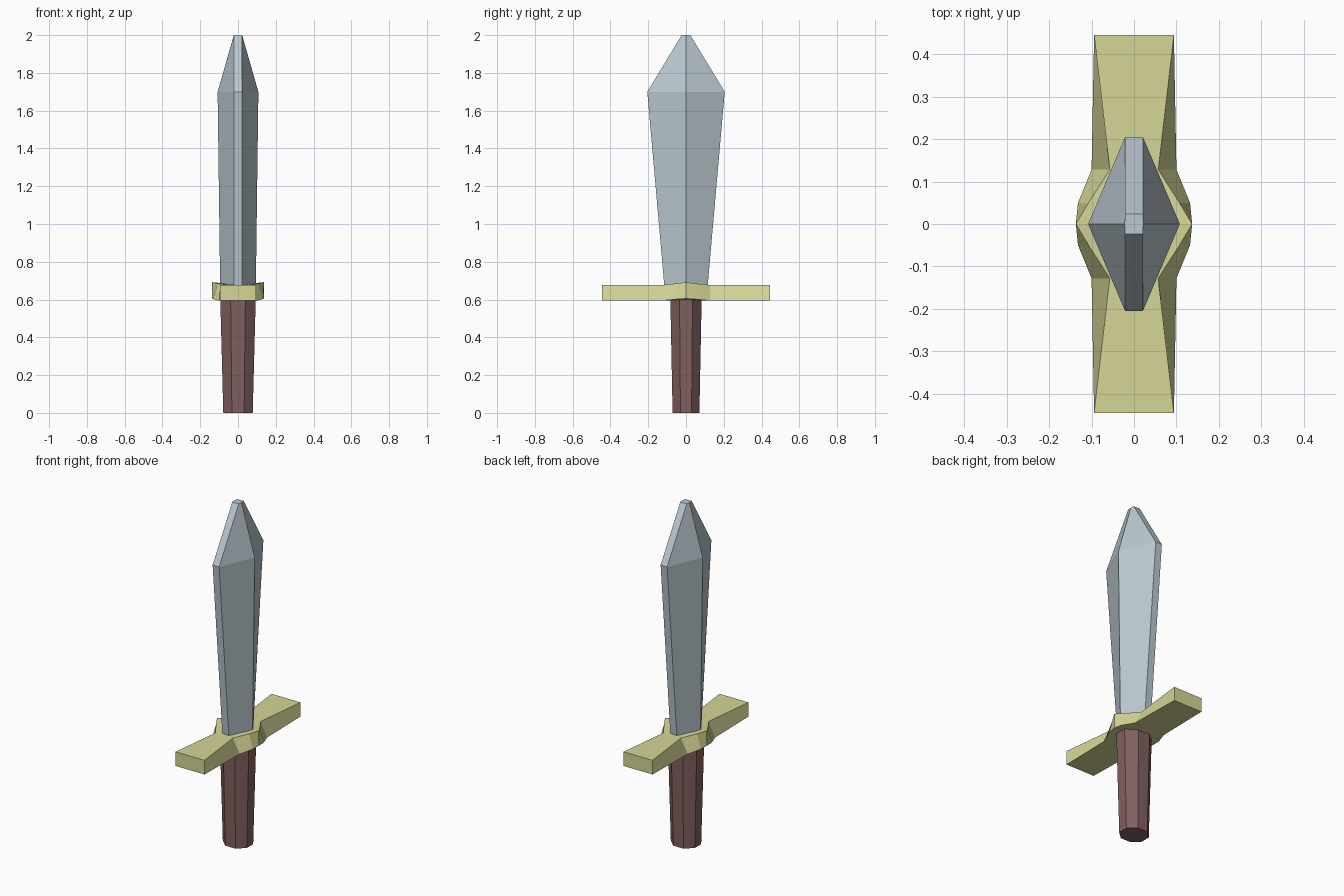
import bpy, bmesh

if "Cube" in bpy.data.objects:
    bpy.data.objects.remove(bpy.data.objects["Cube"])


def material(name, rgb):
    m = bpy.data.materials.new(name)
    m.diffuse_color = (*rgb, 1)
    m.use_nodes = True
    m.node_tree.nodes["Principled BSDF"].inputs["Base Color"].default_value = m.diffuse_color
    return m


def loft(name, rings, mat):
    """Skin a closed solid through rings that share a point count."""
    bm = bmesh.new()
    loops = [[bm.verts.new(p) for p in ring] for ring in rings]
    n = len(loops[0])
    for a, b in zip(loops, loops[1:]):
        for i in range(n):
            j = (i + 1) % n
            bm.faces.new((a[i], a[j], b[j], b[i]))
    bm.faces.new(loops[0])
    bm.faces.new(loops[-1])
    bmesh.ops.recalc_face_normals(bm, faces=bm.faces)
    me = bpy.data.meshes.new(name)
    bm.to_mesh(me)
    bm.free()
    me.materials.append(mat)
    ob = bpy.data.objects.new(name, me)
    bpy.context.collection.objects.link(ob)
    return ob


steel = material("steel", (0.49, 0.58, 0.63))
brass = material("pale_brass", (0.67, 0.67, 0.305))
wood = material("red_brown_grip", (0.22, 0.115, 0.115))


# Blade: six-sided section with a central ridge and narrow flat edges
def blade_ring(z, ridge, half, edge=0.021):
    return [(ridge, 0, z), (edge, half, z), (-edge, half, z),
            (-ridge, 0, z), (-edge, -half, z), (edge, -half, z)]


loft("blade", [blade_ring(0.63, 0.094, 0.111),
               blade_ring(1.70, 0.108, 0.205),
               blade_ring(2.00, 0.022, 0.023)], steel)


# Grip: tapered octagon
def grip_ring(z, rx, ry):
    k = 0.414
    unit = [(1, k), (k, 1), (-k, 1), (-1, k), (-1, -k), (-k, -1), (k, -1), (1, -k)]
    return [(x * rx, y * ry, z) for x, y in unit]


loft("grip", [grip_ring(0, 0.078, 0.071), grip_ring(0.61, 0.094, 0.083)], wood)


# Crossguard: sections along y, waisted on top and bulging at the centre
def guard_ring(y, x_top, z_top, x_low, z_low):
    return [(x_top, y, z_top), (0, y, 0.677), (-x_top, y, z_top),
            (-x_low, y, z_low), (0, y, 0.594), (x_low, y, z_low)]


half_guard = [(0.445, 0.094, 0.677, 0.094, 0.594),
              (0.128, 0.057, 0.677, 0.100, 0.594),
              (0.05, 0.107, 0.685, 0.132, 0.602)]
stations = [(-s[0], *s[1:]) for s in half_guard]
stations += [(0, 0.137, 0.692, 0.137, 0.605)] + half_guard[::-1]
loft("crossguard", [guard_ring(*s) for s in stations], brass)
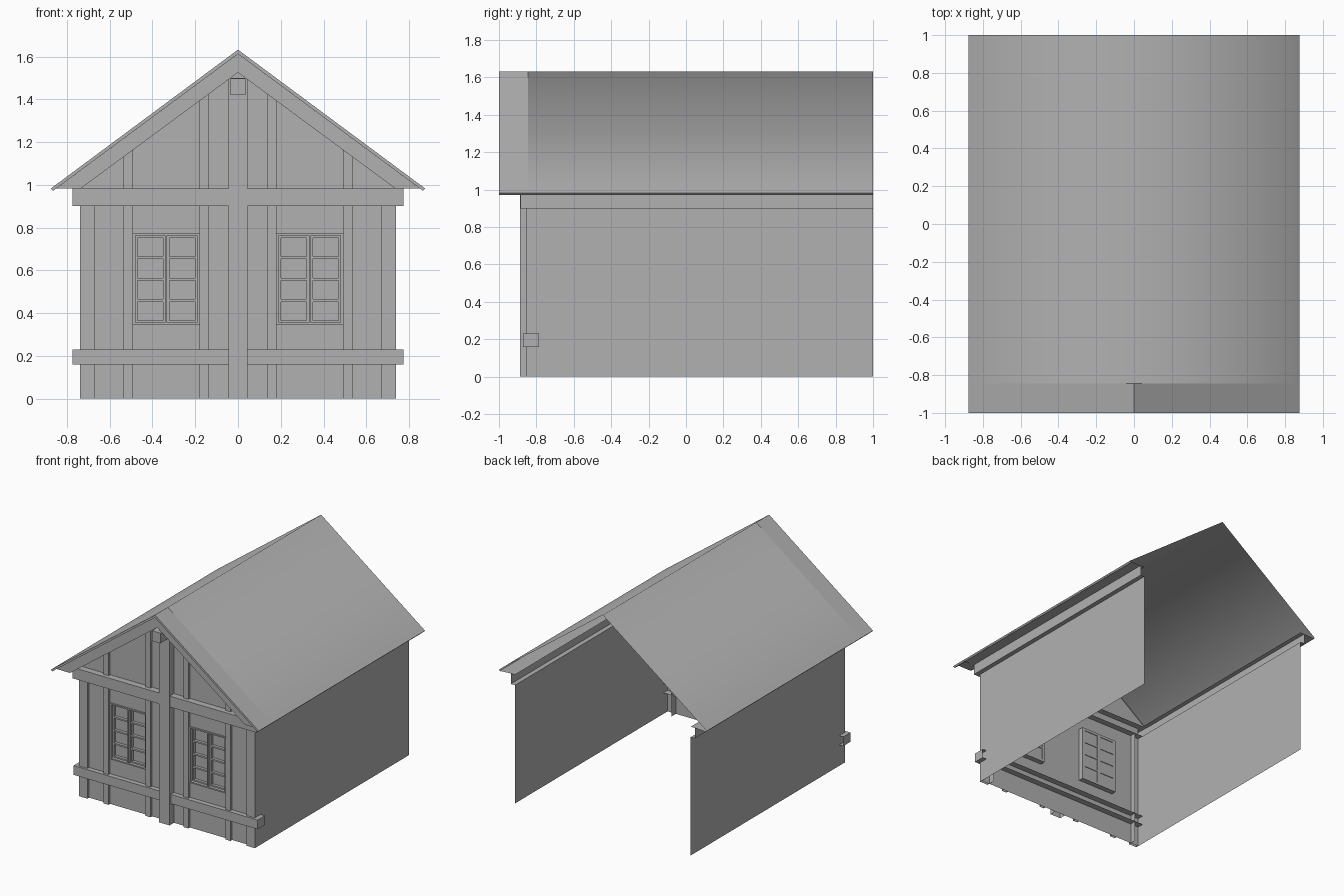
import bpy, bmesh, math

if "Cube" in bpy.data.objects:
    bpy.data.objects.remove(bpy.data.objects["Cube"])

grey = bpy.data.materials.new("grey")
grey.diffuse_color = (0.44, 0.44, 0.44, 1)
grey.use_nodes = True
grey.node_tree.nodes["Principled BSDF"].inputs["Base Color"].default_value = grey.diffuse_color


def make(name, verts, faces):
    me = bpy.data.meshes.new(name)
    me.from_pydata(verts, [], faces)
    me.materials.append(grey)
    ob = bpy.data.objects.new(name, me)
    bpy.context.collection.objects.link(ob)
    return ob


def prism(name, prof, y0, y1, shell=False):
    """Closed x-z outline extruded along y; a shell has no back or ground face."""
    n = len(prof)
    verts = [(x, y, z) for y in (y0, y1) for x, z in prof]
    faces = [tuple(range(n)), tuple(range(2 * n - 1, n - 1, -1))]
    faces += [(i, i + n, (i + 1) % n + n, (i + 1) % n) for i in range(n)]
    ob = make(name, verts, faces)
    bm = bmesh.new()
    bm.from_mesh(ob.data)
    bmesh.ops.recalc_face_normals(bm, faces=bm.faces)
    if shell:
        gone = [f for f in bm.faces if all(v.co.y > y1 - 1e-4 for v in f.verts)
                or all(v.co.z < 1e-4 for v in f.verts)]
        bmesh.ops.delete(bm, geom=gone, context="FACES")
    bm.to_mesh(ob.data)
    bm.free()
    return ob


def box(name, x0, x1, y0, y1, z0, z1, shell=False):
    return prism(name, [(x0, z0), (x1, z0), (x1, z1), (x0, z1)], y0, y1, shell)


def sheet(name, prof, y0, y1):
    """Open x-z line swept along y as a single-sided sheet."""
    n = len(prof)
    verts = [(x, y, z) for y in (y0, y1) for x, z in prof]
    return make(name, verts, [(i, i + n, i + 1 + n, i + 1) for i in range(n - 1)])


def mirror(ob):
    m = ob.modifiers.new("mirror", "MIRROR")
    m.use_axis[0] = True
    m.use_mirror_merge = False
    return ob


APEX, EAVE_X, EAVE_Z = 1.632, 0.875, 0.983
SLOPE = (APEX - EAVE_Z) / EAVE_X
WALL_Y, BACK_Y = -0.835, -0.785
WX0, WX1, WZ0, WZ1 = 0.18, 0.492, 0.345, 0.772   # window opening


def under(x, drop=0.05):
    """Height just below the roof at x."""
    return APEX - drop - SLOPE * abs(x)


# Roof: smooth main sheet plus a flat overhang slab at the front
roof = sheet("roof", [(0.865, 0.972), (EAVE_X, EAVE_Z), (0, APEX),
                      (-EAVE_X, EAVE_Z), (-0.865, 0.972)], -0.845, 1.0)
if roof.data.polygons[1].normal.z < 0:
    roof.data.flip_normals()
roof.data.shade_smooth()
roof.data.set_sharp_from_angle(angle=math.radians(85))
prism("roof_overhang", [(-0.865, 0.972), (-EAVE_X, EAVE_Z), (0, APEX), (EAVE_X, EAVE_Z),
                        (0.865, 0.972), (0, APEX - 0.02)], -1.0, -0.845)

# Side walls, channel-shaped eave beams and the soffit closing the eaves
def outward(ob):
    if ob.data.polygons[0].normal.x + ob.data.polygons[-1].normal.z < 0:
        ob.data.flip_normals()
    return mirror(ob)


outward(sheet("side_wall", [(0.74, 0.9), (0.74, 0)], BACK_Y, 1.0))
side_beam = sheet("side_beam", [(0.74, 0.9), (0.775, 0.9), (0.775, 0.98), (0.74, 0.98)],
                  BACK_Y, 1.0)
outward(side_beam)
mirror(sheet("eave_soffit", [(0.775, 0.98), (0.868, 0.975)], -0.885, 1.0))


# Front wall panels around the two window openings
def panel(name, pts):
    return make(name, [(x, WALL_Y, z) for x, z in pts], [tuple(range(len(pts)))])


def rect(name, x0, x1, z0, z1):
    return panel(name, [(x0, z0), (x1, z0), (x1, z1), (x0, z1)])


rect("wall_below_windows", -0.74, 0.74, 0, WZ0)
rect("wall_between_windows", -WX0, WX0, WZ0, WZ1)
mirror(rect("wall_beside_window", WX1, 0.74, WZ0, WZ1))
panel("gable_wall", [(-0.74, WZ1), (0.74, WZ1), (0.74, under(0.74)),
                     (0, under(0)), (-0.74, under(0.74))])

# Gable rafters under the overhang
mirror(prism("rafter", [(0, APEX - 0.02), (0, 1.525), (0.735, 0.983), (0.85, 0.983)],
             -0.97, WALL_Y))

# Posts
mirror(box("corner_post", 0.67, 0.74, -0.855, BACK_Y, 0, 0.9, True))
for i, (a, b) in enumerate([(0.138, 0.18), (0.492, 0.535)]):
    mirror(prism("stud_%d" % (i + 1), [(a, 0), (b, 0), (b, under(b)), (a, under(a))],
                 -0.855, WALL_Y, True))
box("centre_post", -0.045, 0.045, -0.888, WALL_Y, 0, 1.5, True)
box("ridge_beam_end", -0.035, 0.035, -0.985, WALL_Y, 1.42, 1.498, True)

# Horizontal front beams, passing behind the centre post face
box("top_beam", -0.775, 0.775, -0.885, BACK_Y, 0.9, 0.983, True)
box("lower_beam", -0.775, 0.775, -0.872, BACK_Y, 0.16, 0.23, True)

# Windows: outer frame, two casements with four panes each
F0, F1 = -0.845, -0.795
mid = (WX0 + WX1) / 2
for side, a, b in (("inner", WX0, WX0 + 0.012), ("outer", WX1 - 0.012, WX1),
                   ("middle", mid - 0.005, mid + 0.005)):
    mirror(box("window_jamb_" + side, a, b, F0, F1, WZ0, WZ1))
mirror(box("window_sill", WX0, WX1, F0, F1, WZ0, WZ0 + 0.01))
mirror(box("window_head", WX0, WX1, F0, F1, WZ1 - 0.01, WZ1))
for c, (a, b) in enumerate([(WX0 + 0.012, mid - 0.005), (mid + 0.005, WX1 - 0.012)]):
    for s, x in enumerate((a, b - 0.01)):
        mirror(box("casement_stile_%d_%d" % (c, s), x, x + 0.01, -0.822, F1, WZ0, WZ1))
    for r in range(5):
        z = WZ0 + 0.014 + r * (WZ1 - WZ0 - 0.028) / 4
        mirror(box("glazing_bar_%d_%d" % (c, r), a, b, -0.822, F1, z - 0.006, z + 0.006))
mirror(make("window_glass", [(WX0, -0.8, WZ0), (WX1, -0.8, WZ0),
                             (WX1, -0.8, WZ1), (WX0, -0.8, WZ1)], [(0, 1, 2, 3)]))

==*==

Write out exactly the lines that run from the top of the listing above to the line containing "return [(x *", both ends included. Omit every picture.

TASK SOLUTION
import bpy, bmesh

if "Cube" in bpy.data.objects:
    bpy.data.objects.remove(bpy.data.objects["Cube"])


def material(name, rgb):
    m = bpy.data.materials.new(name)
    m.diffuse_color = (*rgb, 1)
    m.use_nodes = True
    m.node_tree.nodes["Principled BSDF"].inputs["Base Color"].default_value = m.diffuse_color
    return m


def loft(name, rings, mat):
    """Skin a closed solid through rings that share a point count."""
    bm = bmesh.new()
    loops = [[bm.verts.new(p) for p in ring] for ring in rings]
    n = len(loops[0])
    for a, b in zip(loops, loops[1:]):
        for i in range(n):
            j = (i + 1) % n
            bm.faces.new((a[i], a[j], b[j], b[i]))
    bm.faces.new(loops[0])
    bm.faces.new(loops[-1])
    bmesh.ops.recalc_face_normals(bm, faces=bm.faces)
    me = bpy.data.meshes.new(name)
    bm.to_mesh(me)
    bm.free()
    me.materials.append(mat)
    ob = bpy.data.objects.new(name, me)
    bpy.context.collection.objects.link(ob)
    return ob


steel = material("steel", (0.49, 0.58, 0.63))
brass = material("pale_brass", (0.67, 0.67, 0.305))
wood = material("red_brown_grip", (0.22, 0.115, 0.115))


# Blade: six-sided section with a central ridge and narrow flat edges
def blade_ring(z, ridge, half, edge=0.021):
    return [(ridge, 0, z), (edge, half, z), (-edge, half, z),
            (-ridge, 0, z), (-edge, -half, z), (edge, -half, z)]


loft("blade", [blade_ring(0.63, 0.094, 0.111),
               blade_ring(1.70, 0.108, 0.205),
               blade_ring(2.00, 0.022, 0.023)], steel)


# Grip: tapered octagon
def grip_ring(z, rx, ry):
    k = 0.414
    unit = [(1, k), (k, 1), (-k, 1), (-1, k), (-1, -k), (-k, -1), (k, -1), (1, -k)]
    return [(x * rx, y * ry, z) for x, y in unit]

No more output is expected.